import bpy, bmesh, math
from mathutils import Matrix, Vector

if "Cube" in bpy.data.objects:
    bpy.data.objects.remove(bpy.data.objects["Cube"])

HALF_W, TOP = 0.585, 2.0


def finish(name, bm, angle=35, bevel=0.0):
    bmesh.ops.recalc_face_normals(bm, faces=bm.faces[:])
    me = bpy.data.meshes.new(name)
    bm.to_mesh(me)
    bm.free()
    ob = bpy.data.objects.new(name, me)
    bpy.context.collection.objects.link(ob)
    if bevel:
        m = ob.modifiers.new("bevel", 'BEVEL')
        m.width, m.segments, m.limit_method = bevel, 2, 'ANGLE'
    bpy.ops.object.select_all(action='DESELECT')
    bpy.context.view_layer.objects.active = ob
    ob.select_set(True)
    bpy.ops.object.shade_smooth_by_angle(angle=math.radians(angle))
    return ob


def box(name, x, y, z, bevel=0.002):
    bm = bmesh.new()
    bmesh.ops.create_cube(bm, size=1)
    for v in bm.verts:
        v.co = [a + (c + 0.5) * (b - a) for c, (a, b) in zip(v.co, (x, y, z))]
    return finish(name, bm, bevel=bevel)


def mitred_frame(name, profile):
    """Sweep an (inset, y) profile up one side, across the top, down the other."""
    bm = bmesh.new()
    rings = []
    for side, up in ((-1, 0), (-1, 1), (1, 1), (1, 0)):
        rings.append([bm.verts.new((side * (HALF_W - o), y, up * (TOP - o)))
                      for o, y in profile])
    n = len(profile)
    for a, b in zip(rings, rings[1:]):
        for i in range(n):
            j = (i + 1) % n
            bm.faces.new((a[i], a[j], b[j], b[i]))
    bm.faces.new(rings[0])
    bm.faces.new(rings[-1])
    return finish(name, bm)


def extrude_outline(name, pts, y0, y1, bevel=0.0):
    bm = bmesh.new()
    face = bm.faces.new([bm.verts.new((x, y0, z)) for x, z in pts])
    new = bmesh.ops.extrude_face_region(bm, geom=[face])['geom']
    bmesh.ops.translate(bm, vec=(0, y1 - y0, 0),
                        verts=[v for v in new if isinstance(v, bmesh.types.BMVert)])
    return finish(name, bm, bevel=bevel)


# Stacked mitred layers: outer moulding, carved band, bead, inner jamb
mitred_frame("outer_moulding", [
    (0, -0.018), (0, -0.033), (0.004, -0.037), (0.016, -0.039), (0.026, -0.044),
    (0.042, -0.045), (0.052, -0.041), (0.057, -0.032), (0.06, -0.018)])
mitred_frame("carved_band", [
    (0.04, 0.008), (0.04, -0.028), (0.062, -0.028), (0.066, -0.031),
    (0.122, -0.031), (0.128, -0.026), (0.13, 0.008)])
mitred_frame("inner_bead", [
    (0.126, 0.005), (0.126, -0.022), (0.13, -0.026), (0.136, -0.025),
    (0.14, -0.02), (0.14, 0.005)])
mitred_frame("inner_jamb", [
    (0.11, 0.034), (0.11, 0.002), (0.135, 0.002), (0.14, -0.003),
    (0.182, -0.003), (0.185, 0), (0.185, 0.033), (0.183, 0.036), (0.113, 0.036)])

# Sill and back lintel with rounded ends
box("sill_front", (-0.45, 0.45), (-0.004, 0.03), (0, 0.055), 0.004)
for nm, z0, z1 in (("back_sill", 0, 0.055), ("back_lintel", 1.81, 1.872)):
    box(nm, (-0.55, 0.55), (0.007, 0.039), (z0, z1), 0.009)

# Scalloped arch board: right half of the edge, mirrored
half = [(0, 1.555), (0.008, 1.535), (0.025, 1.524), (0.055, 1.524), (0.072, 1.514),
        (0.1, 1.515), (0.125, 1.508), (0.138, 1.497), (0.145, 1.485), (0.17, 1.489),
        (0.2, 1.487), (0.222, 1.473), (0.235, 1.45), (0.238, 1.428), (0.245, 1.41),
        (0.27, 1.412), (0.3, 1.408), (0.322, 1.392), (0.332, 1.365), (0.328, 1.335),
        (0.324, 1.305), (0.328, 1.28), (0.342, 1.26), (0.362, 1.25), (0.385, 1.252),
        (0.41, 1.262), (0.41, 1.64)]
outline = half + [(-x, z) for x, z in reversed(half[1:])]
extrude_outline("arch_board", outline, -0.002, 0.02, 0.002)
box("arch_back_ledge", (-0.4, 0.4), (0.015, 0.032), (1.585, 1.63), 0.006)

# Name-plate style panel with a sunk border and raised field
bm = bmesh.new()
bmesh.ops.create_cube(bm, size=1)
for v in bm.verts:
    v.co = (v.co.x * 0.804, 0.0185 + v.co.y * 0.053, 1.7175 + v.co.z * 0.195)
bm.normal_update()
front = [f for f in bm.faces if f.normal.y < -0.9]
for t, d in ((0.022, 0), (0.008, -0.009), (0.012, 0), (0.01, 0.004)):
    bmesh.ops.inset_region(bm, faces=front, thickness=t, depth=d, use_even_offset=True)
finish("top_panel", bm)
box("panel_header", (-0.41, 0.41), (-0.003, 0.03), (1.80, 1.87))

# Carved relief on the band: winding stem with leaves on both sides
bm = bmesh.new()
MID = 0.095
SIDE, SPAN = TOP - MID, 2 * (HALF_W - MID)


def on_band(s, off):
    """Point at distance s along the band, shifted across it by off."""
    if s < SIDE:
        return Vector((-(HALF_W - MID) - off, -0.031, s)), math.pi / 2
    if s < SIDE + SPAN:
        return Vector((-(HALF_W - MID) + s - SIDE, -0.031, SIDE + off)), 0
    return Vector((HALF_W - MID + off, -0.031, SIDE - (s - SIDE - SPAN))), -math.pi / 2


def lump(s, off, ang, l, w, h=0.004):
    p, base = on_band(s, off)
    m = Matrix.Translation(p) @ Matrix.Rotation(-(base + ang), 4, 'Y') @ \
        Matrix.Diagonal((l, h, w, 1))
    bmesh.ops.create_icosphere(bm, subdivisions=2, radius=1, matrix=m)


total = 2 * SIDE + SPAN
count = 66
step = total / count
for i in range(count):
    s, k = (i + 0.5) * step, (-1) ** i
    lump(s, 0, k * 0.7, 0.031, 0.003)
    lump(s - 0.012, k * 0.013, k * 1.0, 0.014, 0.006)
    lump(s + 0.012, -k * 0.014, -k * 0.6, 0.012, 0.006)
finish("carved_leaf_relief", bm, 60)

### WORK TO BE COMPLETED
Each record above should be returned exactly as written.

### REPLY TO THE EXERCISE
import bpy, bmesh, math
from mathutils import Matrix, Vector

if "Cube" in bpy.data.objects:
    bpy.data.objects.remove(bpy.data.objects["Cube"])

HALF_W, TOP = 0.585, 2.0


def finish(name, bm, angle=35, bevel=0.0):
    bmesh.ops.recalc_face_normals(bm, faces=bm.faces[:])
    me = bpy.data.meshes.new(name)
    bm.to_mesh(me)
    bm.free()
    ob = bpy.data.objects.new(name, me)
    bpy.context.collection.objects.link(ob)
    if bevel:
        m = ob.modifiers.new("bevel", 'BEVEL')
        m.width, m.segments, m.limit_method = bevel, 2, 'ANGLE'
    bpy.ops.object.select_all(action='DESELECT')
    bpy.context.view_layer.objects.active = ob
    ob.select_set(True)
    bpy.ops.object.shade_smooth_by_angle(angle=math.radians(angle))
    return ob


def box(name, x, y, z, bevel=0.002):
    bm = bmesh.new()
    bmesh.ops.create_cube(bm, size=1)
    for v in bm.verts:
        v.co = [a + (c + 0.5) * (b - a) for c, (a, b) in zip(v.co, (x, y, z))]
    return finish(name, bm, bevel=bevel)


def mitred_frame(name, profile):
    """Sweep an (inset, y) profile up one side, across the top, down the other."""
    bm = bmesh.new()
    rings = []
    for side, up in ((-1, 0), (-1, 1), (1, 1), (1, 0)):
        rings.append([bm.verts.new((side * (HALF_W - o), y, up * (TOP - o)))
                      for o, y in profile])
    n = len(profile)
    for a, b in zip(rings, rings[1:]):
        for i in range(n):
            j = (i + 1) % n
            bm.faces.new((a[i], a[j], b[j], b[i]))
    bm.faces.new(rings[0])
    bm.faces.new(rings[-1])
    return finish(name, bm)


def extrude_outline(name, pts, y0, y1, bevel=0.0):
    bm = bmesh.new()
    face = bm.faces.new([bm.verts.new((x, y0, z)) for x, z in pts])
    new = bmesh.ops.extrude_face_region(bm, geom=[face])['geom']
    bmesh.ops.translate(bm, vec=(0, y1 - y0, 0),
                        verts=[v for v in new if isinstance(v, bmesh.types.BMVert)])
    return finish(name, bm, bevel=bevel)


# Stacked mitred layers: outer moulding, carved band, bead, inner jamb
mitred_frame("outer_moulding", [
    (0, -0.018), (0, -0.033), (0.004, -0.037), (0.016, -0.039), (0.026, -0.044),
    (0.042, -0.045), (0.052, -0.041), (0.057, -0.032), (0.06, -0.018)])
mitred_frame("carved_band", [
    (0.04, 0.008), (0.04, -0.028), (0.062, -0.028), (0.066, -0.031),
    (0.122, -0.031), (0.128, -0.026), (0.13, 0.008)])
mitred_frame("inner_bead", [
    (0.126, 0.005), (0.126, -0.022), (0.13, -0.026), (0.136, -0.025),
    (0.14, -0.02), (0.14, 0.005)])
mitred_frame("inner_jamb", [
    (0.11, 0.034), (0.11, 0.002), (0.135, 0.002), (0.14, -0.003),
    (0.182, -0.003), (0.185, 0), (0.185, 0.033), (0.183, 0.036), (0.113, 0.036)])

# Sill and back lintel with rounded ends
box("sill_front", (-0.45, 0.45), (-0.004, 0.03), (0, 0.055), 0.004)
for nm, z0, z1 in (("back_sill", 0, 0.055), ("back_lintel", 1.81, 1.872)):
    box(nm, (-0.55, 0.55), (0.007, 0.039), (z0, z1), 0.009)

# Scalloped arch board: right half of the edge, mirrored
half = [(0, 1.555), (0.008, 1.535), (0.025, 1.524), (0.055, 1.524), (0.072, 1.514),
        (0.1, 1.515), (0.125, 1.508), (0.138, 1.497), (0.145, 1.485), (0.17, 1.489),
        (0.2, 1.487), (0.222, 1.473), (0.235, 1.45), (0.238, 1.428), (0.245, 1.41),
        (0.27, 1.412), (0.3, 1.408), (0.322, 1.392), (0.332, 1.365), (0.328, 1.335),
        (0.324, 1.305), (0.328, 1.28), (0.342, 1.26), (0.362, 1.25), (0.385, 1.252),
        (0.41, 1.262), (0.41, 1.64)]
outline = half + [(-x, z) for x, z in reversed(half[1:])]
extrude_outline("arch_board", outline, -0.002, 0.02, 0.002)
box("arch_back_ledge", (-0.4, 0.4), (0.015, 0.032), (1.585, 1.63), 0.006)

# Name-plate style panel with a sunk border and raised field
bm = bmesh.new()
bmesh.ops.create_cube(bm, size=1)
for v in bm.verts:
    v.co = (v.co.x * 0.804, 0.0185 + v.co.y * 0.053, 1.7175 + v.co.z * 0.195)
bm.normal_update()
front = [f for f in bm.faces if f.normal.y < -0.9]
for t, d in ((0.022, 0), (0.008, -0.009), (0.012, 0), (0.01, 0.004)):
    bmesh.ops.inset_region(bm, faces=front, thickness=t, depth=d, use_even_offset=True)
finish("top_panel", bm)
box("panel_header", (-0.41, 0.41), (-0.003, 0.03), (1.80, 1.87))

# Carved relief on the band: winding stem with leaves on both sides
bm = bmesh.new()
MID = 0.095
SIDE, SPAN = TOP - MID, 2 * (HALF_W - MID)


def on_band(s, off):
    """Point at distance s along the band, shifted across it by off."""
    if s < SIDE:
        return Vector((-(HALF_W - MID) - off, -0.031, s)), math.pi / 2
    if s < SIDE + SPAN:
        return Vector((-(HALF_W - MID) + s - SIDE, -0.031, SIDE + off)), 0
    return Vector((HALF_W - MID + off, -0.031, SIDE - (s - SIDE - SPAN))), -math.pi / 2


def lump(s, off, ang, l, w, h=0.004):
    p, base = on_band(s, off)
    m = Matrix.Translation(p) @ Matrix.Rotation(-(base + ang), 4, 'Y') @ \
        Matrix.Diagonal((l, h, w, 1))
    bmesh.ops.create_icosphere(bm, subdivisions=2, radius=1, matrix=m)


total = 2 * SIDE + SPAN
count = 66
step = total / count
for i in range(count):
    s, k = (i + 0.5) * step, (-1) ** i
    lump(s, 0, k * 0.7, 0.031, 0.003)
    lump(s - 0.012, k * 0.013, k * 1.0, 0.014, 0.006)
    lump(s + 0.012, -k * 0.014, -k * 0.6, 0.012, 0.006)
finish("carved_leaf_relief", bm, 60)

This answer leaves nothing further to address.